Jackson 'injected propofol himself'
Lawyers for Michael Jackson's doctor dropped the bombshell they had been hinting at for months - an expert opinion accusing the legendary singer of causing his own death.
Dr Paul White, the defence team's star scientific witness, said Jackson injected himself with a dose of propofol after an initial dose by Dr Conrad Murray wore off.
He also calculated that Jackson, 50, gave himself another sedative, lorazepam, by taking pills after an infusion of that drug and others by Murray failed to put him to sleep.
That combination of drugs could have had "lethal consequences", the researcher said.
Murray, who had been hired as the singer's personal physician for his This Is It tour, has pleaded not guilty to involuntary manslaughter over Jackson's death in June 2009.
Dr White showed jurors at Los Angeles Superior Court a series of charts and simulations he created in the past two days to support the defence theory. He also did a courtroom demonstration of how the milky white anaesthetic propofol could have entered Jackson's veins in the small dose that Murray claimed he gave the insomniac star.
Dr White said he accepted Murray's statement to police that he administered only 25 milligrams of propofol after a night-long struggle to get Jackson to sleep with infusions of other sedatives.
The witness, one of the early researchers of the anaesthetic, contradicted evidence by Dr Steven Shafer, his long-time colleague and collaborator. Dr Shafer earlier said Jackson would have been groggy from all the medications he was administered during the night and could not have given himself the drug in the two minutes Murray said he was gone.
"He can't give himself an injection if he's asleep," Dr Shafer told jurors last week. He called the defence theory of self-administration "crazy".

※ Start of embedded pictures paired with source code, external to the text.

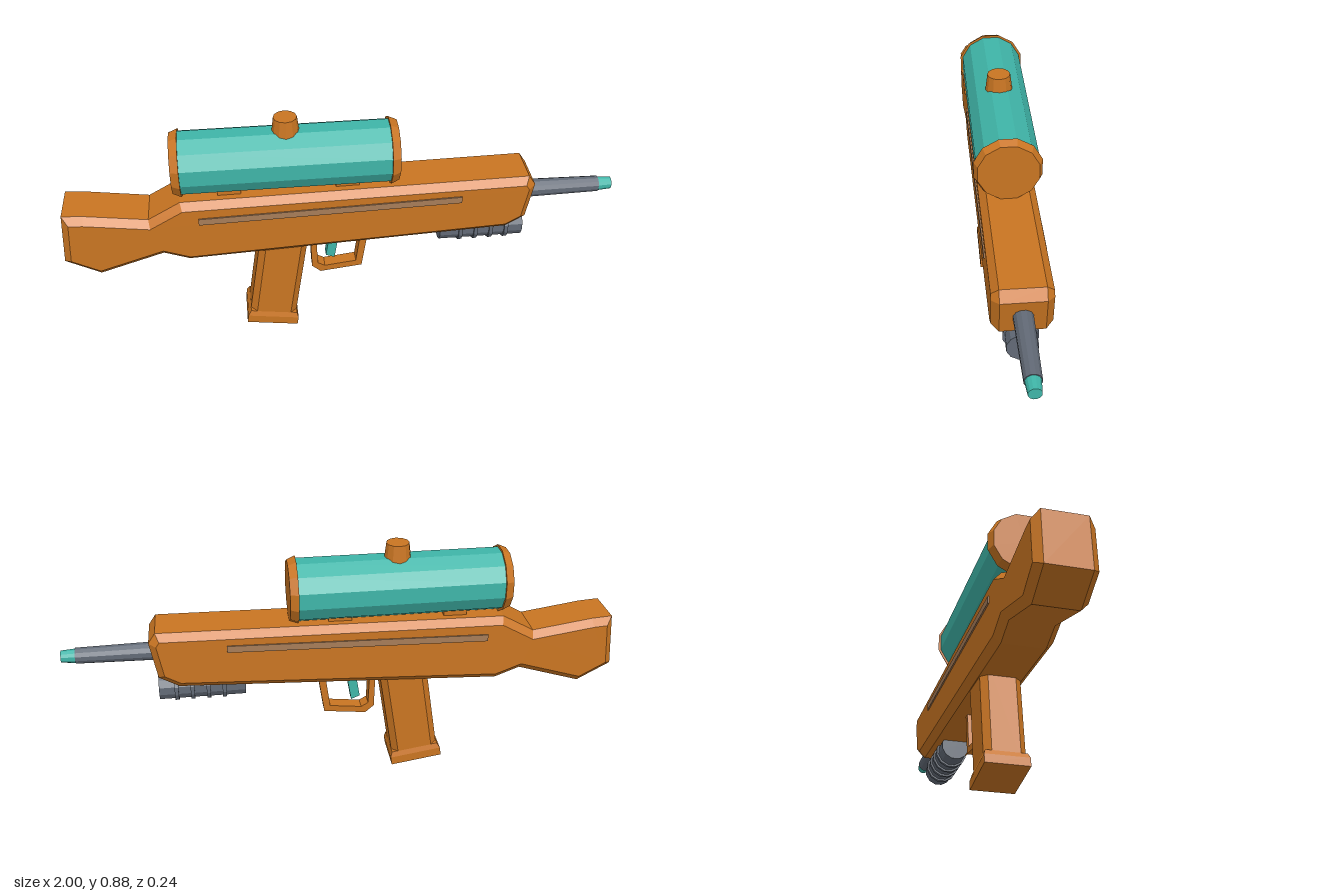
import * as THREE from 'three';

const mat = (name, color) => {
  const m = new THREE.MeshStandardMaterial({ color, flatShading: true });
  m.name = name;
  return m;
};

export function createModel() {
  const orange = mat('orange plastic', 0xc97522);
  const teal = mat('teal plastic', 0x3fb5a8);
  const grey = mat('dark grey', 0x626a76);
  const tan = mat('tan stripe', 0xa67c58);

  const root = new THREE.Group();
  root.name = 'toyBlaster';

  const add = (name, geo, material, x = 0, y = 0, z = 0, parent = root) => {
    const mesh = new THREE.Mesh(geo, material);
    mesh.name = name;
    mesh.position.set(x, y, z);
    parent.add(mesh);
    return mesh;
  };
  const shape = pts => new THREE.Shape(pts.map(p => new THREE.Vector2(...p)));

  // Side profile extruded symmetrically about z = 0, with an optional chamfer inside the outline
  const slab = (pts, half, bevel = 0) => new THREE.ExtrudeGeometry(shape(pts), {
    depth: 2 * (half - bevel), bevelEnabled: bevel > 0, bevelSize: bevel,
    bevelThickness: bevel, bevelOffset: -bevel, bevelSegments: 1,
  }).translate(0, 0, bevel - half);

  // Twelve-sided tube section running along x from x0 to x1
  const tubeX = (x0, x1, r0, r1 = r0) => new THREE.CylinderGeometry(r1, r0, x1 - x0, 12)
    .rotateY(Math.PI / 12).rotateZ(-Math.PI / 2).translate((x0 + x1) / 2, 0, 0);

  // Box standing on y = 0 with a scaled top
  const taperedBox = (w, h, d, sx, sz) => {
    const g = new THREE.BoxGeometry(w, h, d).translate(0, h / 2, 0);
    const p = g.attributes.position;
    for (let i = 0; i < p.count; i++) {
      if (p.getY(i) > h / 2) p.setXYZ(i, p.getX(i) * sx, h, p.getZ(i) * sz);
    }
    g.computeVertexNormals();
    return g;
  };

  // Body and shoulder stock
  add('body', slab([
    [-1, 0.385], [-0.88, 0.32], [-0.65, 0.392], [-0.56, 0.358], [0.595, 0.41], [0.665, 0.45],
    [0.69, 0.588], [0.665, 0.625], [-0.575, 0.608], [-0.69, 0.543], [-0.91, 0.575], [-0.985, 0.58],
  ], 0.1, 0.025), orange);

  // Thin stripe on each side
  for (const s of [1, -1]) {
    add('sideStripe', slab([[-0.515, 0.525], [0.42, 0.547], [0.42, 0.572], [-0.515, 0.55]], 0.004),
      tan, 0, 0, s * 0.101);
  }

  // Tank on top with its caps, filler plug and mounts
  const tankY = 0.725;
  add('tank', tubeX(-0.568, 0.168, 0.113), teal, 0, tankY);
  add('tankRearCap', tubeX(-0.595, -0.565, 0.109, 0.122), orange, 0, tankY);
  add('tankFrontCap', tubeX(0.165, 0.195, 0.122, 0.109), orange, 0, tankY);
  add('fillerPlug', new THREE.CylinderGeometry(0.041, 0.049, 0.065, 12), orange, -0.195, 0.852);
  for (const x of [-0.402, 0.015]) {
    add('tankMount', new THREE.BoxGeometry(0.083, 0.05, 0.1), orange, x, 0.608);
  }

  // Barrel and nozzle
  add('barrel', tubeX(0.65, 0.95, 0.034, 0.029), grey, 0, 0.519);
  add('nozzle', tubeX(0.95, 1, 0.026, 0.022), teal, 0, 0.519);

  // Ribbed pump under the barrel
  add('pump', tubeX(0.36, 0.67, 0.054), grey, 0, 0.378);
  for (let i = 0; i < 4; i++) {
    const x = 0.437 + i * 0.057;
    add('pumpRib', tubeX(x - 0.007, x + 0.007, 0.061), grey, 0, 0.378);
  }

  // Slanted grip with chamfered corners and a foot
  const grip = new THREE.Group();
  grip.name = 'grip';
  grip.position.set(-0.275, 0.0145, 0);
  grip.rotation.z = -0.15;
  root.add(grip);
  const w = 0.087, d = 0.072, c = 0.023;
  const section = shape([
    [w, c - d], [w, d - c], [w - c, d], [c - w, d], [-w, d - c], [-w, c - d], [c - w, -d], [w - c, -d],
  ]);
  add('gripColumn', new THREE.ExtrudeGeometry(section, { depth: 0.38, bevelEnabled: false })
    .rotateX(-Math.PI / 2), orange, 0, 0.02, 0, grip);
  add('gripFoot', new THREE.BoxGeometry(0.192, 0.032, 0.156), orange, 0, 0.016, 0, grip);
  add('gripFootTaper', taperedBox(0.192, 0.02, 0.156, 0.91, 0.92), orange, 0, 0.032, 0, grip);

  // Trigger guard and trigger
  add('triggerGuard', slab([
    [-0.12, 0.39], [-0.115, 0.24], [-0.083, 0.212], [0.072, 0.23], [0.096, 0.395],
    [0.069, 0.395], [0.05, 0.252], [-0.067, 0.238], [-0.093, 0.253], [-0.098, 0.39],
  ], 0.025), orange);
  add('trigger', slab([[-0.045, 0.39], [-0.062, 0.283], [-0.03, 0.27], [-0.01, 0.39]], 0.018), teal);

  return root;
}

The prosecution asked for more time to study the computer programme Dr White used before cross-examining him. Judge Michael Pastor granted the request, saying he too was baffled by the complicated simulations of Jackson's fatal dose. He recessed court early and gave prosecutors the weekend to catch up before questioning Dr White on Monday.